━━━ Input data
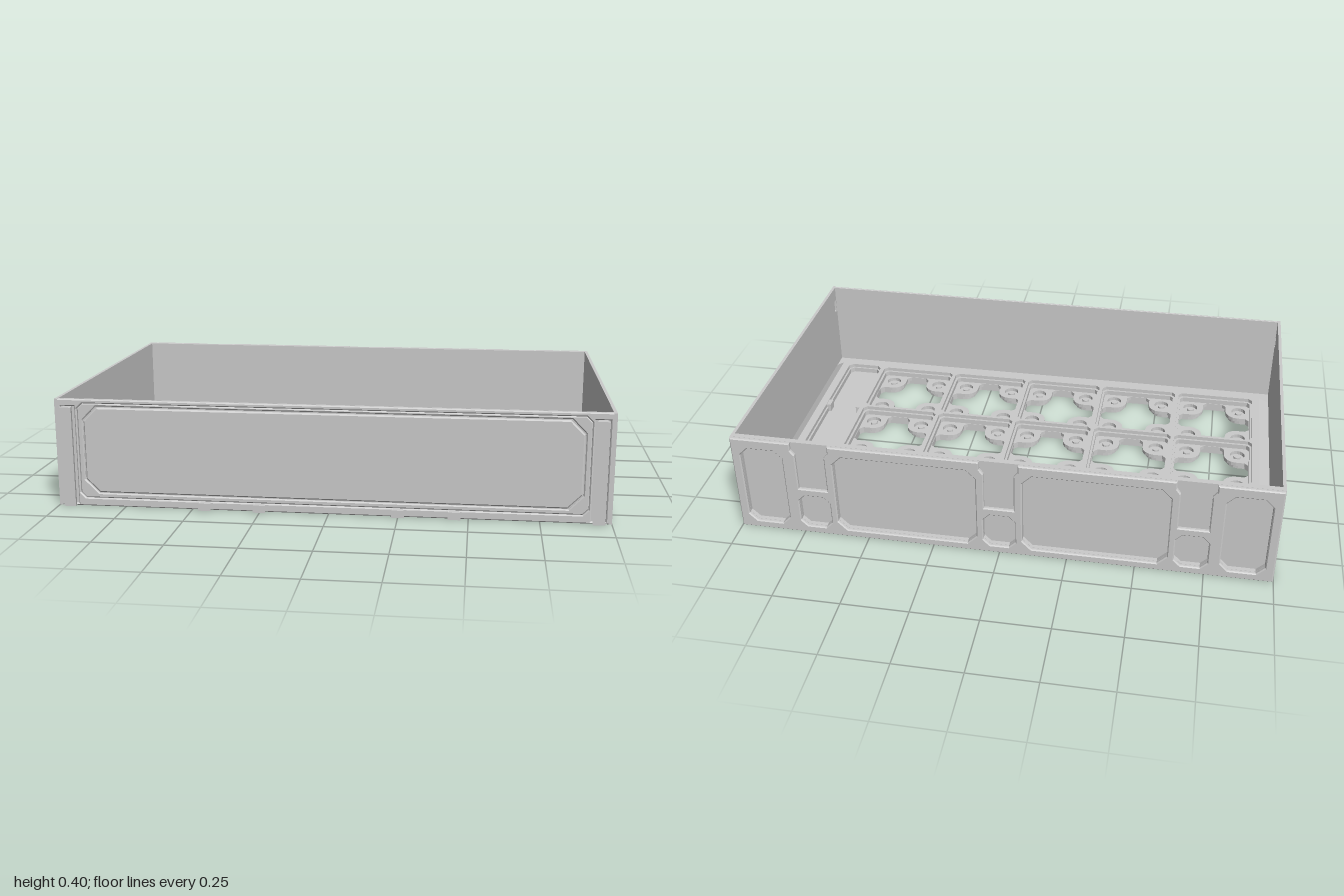
import * as THREE from 'three';

const mat = new THREE.MeshStandardMaterial({ color: 0xcccccc, flatShading: true });
const V = (x, y) => new THREE.Vector2(x, y);
const rect = (x0, y0, x1, y1) => [V(x0, y0), V(x1, y0), V(x1, y1), V(x0, y1)];
// rectangle with cut corners
const octagon = (x0, y0, x1, y1, c) => [V(x0 + c, y0), V(x1 - c, y0), V(x1, y0 + c), V(x1, y1 - c),
  V(x1 - c, y1), V(x0 + c, y1), V(x0, y1 - c), V(x0, y0 + c)];
// enlarge an outline around its centre by a margin on each side
function grow(pts, m) {
  const b = new THREE.Box2().setFromPoints(pts), c = b.getCenter(V(0, 0)), s = b.getSize(V(0, 0));
  return pts.map(p => V(c.x + (p.x - c.x) * (1 + 2 * m / s.x), c.y + (p.y - c.y) * (1 + 2 * m / s.y)));
}
// plate from z = 0 to z = depth, with an optional bevel on its edges
function slab(outline, holes, depth, bevel = 0) {
  const shape = new THREE.Shape(outline);
  shape.holes = holes.map(h => new THREE.Path(h));
  return new THREE.ExtrudeGeometry(shape, { depth: depth - 2 * bevel, bevelEnabled: bevel > 0,
    bevelThickness: bevel, bevelSize: bevel, bevelOffset: -bevel, bevelSegments: 1 }).translate(0, 0, bevel);
}
function add(parent, name, geo) {
  const m = new THREE.Mesh(geo, mat);
  m.name = name;
  parent.add(m);
  return m;
}
// horizontal slab: outline in (x, -z), resting at height y
const flat = (parent, name, outline, holes, y, h) =>
  add(parent, name, slab(outline, holes, h).rotateX(-Math.PI / 2).translate(0, y, 0));
function box(parent, name, x0, x1, y0, y1, z0, z1) {
  return add(parent, name, new THREE.BoxGeometry(x1 - x0, y1 - y0, z1 - z0)
    .translate((x0 + x1) / 2, (y0 + y1) / 2, (z0 + z1) / 2));
}
// cross-shaped opening left between four rounded corner pads
function crossHole(cx, cy, h, p) {
  const pts = [], k = h - p, r = 0.05, f = 0.015;
  for (let q = 0; q < 4; q++) {
    const corner = [V(h, -k + f), V(h, k - f), V(h - f, k)];
    for (let i = 0; i <= 4; i++) {
      const a = -Math.PI / 2 - i * Math.PI / 8;
      corner.push(V(k + r + r * Math.cos(a), k + r + r * Math.sin(a)));
    }
    corner.push(V(k, h - f));
    corner.forEach(v => pts.push(v.rotateAround(V(0, 0), q * Math.PI / 2).add(V(cx, cy))));
  }
  return pts;
}
const circle = (cx, cy, r) => Array.from({ length: 16 }, (_, i) =>
  V(cx + r * Math.cos(i * Math.PI / 8), cy + r * Math.sin(i * Math.PI / 8)));

const FRONT = 0.612, BACK = -0.635;

function buildFloor(parent) {
  const g = new THREE.Group();
  g.name = 'floor';
  parent.add(g);
  const wideCrosses = [], crosses = [], magnets = [], cells = [], wideCells = [];
  for (let i = 0; i < 5; i++) for (let j = 0; j < 3; j++) {
    const x = -0.755 + i * 0.335, y = 0.34 - j * 0.333;
    wideCrosses.push(crossHole(x, y, 0.152, 0.092));
    crosses.push(crossHole(x, y, 0.149, 0.1));
    cells.push(octagon(x - 0.151, y - 0.151, x + 0.151, y + 0.151, 0.012));
    wideCells.push(octagon(x - 0.16, y - 0.16, x + 0.16, y + 0.16, 0.015));
    for (const sx of [-1, 1]) for (const sy of [-1, 1]) {
      const cx = x + sx * 0.104, cy = y + sy * 0.104;
      magnets.push(circle(cx, cy, 0.03));
      add(g, 'magnetSeatBoss', new THREE.CylinderGeometry(0.014, 0.014, 0.01, 12).translate(cx, 0.025, -cy));
    }
  }
  const base = rect(-0.99, -0.6, 0.99, 0.603);
  flat(g, 'floorBottom', base, wideCrosses, 0, 0.02);
  flat(g, 'floorPads', base, [...crosses, ...magnets], 0.02, 0.015);
  // dividing ridges, narrower towards the top
  const raised = rect(-0.945, -0.498, 0.945, 0.515);
  cells.push(octagon(0.77, -0.485, 0.905, 0.495, 0.015));
  wideCells.push(octagon(0.763, -0.492, 0.912, 0.502, 0.018));
  flat(g, 'ridgeLower', raised, cells, 0.035, 0.02);
  flat(g, 'ridgeUpper', raised, wideCells, 0.055, 0.015);
  // pinches along the narrow side compartment
  for (const z of [-0.175, 0.16]) for (const x of [0.768, 0.907])
    box(g, 'compartmentPinch', x - 0.013, x + 0.013, 0.035, 0.068, z - 0.02, z + 0.02);
  // border sloping down from the ridges to the ledge beside the walls
  const hi = [[-0.945, 0.498], [0.945, 0.498], [0.945, -0.515], [-0.945, -0.515]];
  const lo = [[-0.99, 0.525], [0.99, 0.525], [0.99, -0.54], [-0.99, -0.54]];
  const pos = [];
  for (let i = 0; i < 4; i++) {
    const n = (i + 1) % 4, P = (a, y) => [a[0], y, a[1]];
    pos.push(...P(hi[i], 0.07), ...P(lo[i], 0.035), ...P(lo[n], 0.035),
      ...P(hi[i], 0.07), ...P(lo[n], 0.035), ...P(hi[n], 0.07));
  }
  const slope = new THREE.BufferGeometry();
  slope.setAttribute('position', new THREE.Float32BufferAttribute(pos, 3));
  slope.computeVertexNormals();
  add(g, 'slopingBorder', slope);
}

// side wall with grooved panel and small slot, built for +x
function buildSide() {
  const g = new THREE.Group();
  g.name = 'sideWall';
  const outer = rect(BACK + 0.013, 0, FRONT, 0.4);
  const slot = rect(0.57, 0.287, 0.593, 0.34);
  const panel = [V(0.34, 0.04), V(0.54, 0.24), V(0.54, 0.283), V(0.478, 0.347),
    V(-0.597, 0.347), V(-0.597, 0.09), V(-0.54, 0.04)];
  const place = (name, geo, x) => add(g, name, geo.rotateY(-Math.PI / 2).translate(x, 0, 0));
  // depth runs inwards from the outer face
  place('sideFrame', slab(outer, [grow(panel, 0.006), slot], 0.007), 1);
  place('sidePanel', slab(panel, [], 0.007, 0.003), 1);
  place('sideSheet', slab(outer, [slot], 0.007), 0.995);
  return g;
}

function buildFront(parent) {
  const g = new THREE.Group();
  g.name = 'frontWall';
  parent.add(g);
  const panel = octagon(-0.895, 0.052, 0.895, 0.37, 0.05);
  const field = octagon(-0.918, 0.03, 0.918, 0.385, 0.02);
  const grooves = [-1, 1].map(s => rect(s * 0.953 - 0.026, 0.008, s * 0.953 + 0.026, 0.374));
  const place = (name, geo, z) => add(g, name, geo.translate(0, 0, z));
  place('frontSheet', slab(rect(-0.99, 0, 0.99, 0.4), [], 0.004), 0.596);
  place('frontField', slab(field, [grow(panel, 0.004)], 0.01, 0.004), 0.598);
  place('frontPanel', slab(panel, [], 0.013, 0.005), 0.598);
  place('frontFrame', slab(rect(-0.995, 0, 0.995, 0.4), [field, ...grooves], 0.014, 0.004), 0.598);
  // dovetail rails and clips, wider at the outside
  const dovetail = (name, x, w, h) => flat(g, name,
    [V(x - w, -0.634), V(x + w, -0.634), V(x + w * 0.6, -0.6), V(x - w * 0.6, -0.6)], [], 0.003, h);
  for (const s of [-1, 1]) {
    dovetail('dovetailRail', s * 0.953, 0.022, 0.37);
    for (const x of [0.25, 0.45]) dovetail('dovetailClip', s * x, 0.023, 0.027);
  }
}

function buildBack(parent) {
  const g = new THREE.Group();
  g.name = 'backWall';
  parent.add(g);
  const pockets = [];
  for (const s of [-1, 1]) {
    pockets.push(octagon(s * 0.885 - 0.08, 0.03, s * 0.885 + 0.08, 0.36, 0.03));
    pockets.push(octagon(s * 0.35 - 0.265, 0.03, s * 0.35 + 0.265, 0.36, 0.035));
  }
  for (const x of [-0.7, 0, 0.7]) pockets.push(octagon(x - 0.06, 0.03, x + 0.06, 0.17, 0.025));
  // outer lip carries three slots open at the top
  const lip = [V(-0.998, 0), V(0.998, 0), V(0.998, 0.4)];
  for (const x of [0.7, 0, -0.7])
    lip.push(V(x + 0.07, 0.4), V(x + 0.07, 0.37), V(x + 0.055, 0.35), V(x + 0.055, 0.2),
      V(x - 0.055, 0.2), V(x - 0.055, 0.35), V(x - 0.07, 0.37), V(x - 0.07, 0.4));
  lip.push(V(-0.998, 0.4));
  add(g, 'backLip', slab(lip, pockets, 0.017, 0.004).translate(0, 0, BACK));
  add(g, 'backRibs', slab(rect(-0.99, 0, 0.99, 0.4), pockets, 0.017).translate(0, 0, BACK + 0.014));
  box(g, 'backSheet', -0.99, 0.99, 0, 0.4, -0.605, -0.6);
}

export function createModel() {
  const model = new THREE.Group();
  model.name = 'storageTray';
  buildFloor(model);
  buildFront(model);
  buildBack(model);
  const left = buildSide(), right = buildSide();
  left.name = 'leftWall';
  right.name = 'rightWall';
  right.scale.x = -1;
  model.add(left, right);
  return model;
}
━━━━━━
Problem statement
Write down exactly the span of lines above from the one containing "-bevel, bevelSegments: 1" to the one containing "return add(parent, name, new", both ends included.

Task result
    bevelThickness: bevel, bevelSize: bevel, bevelOffset: -bevel, bevelSegments: 1 }).translate(0, 0, bevel);
}
function add(parent, name, geo) {
  const m = new THREE.Mesh(geo, mat);
  m.name = name;
  parent.add(m);
  return m;
}
// horizontal slab: outline in (x, -z), resting at height y
const flat = (parent, name, outline, holes, y, h) =>
  add(parent, name, slab(outline, holes, h).rotateX(-Math.PI / 2).translate(0, y, 0));
function box(parent, name, x0, x1, y0, y1, z0, z1) {
  return add(parent, name, new THREE.BoxGeometry(x1 - x0, y1 - y0, z1 - z0)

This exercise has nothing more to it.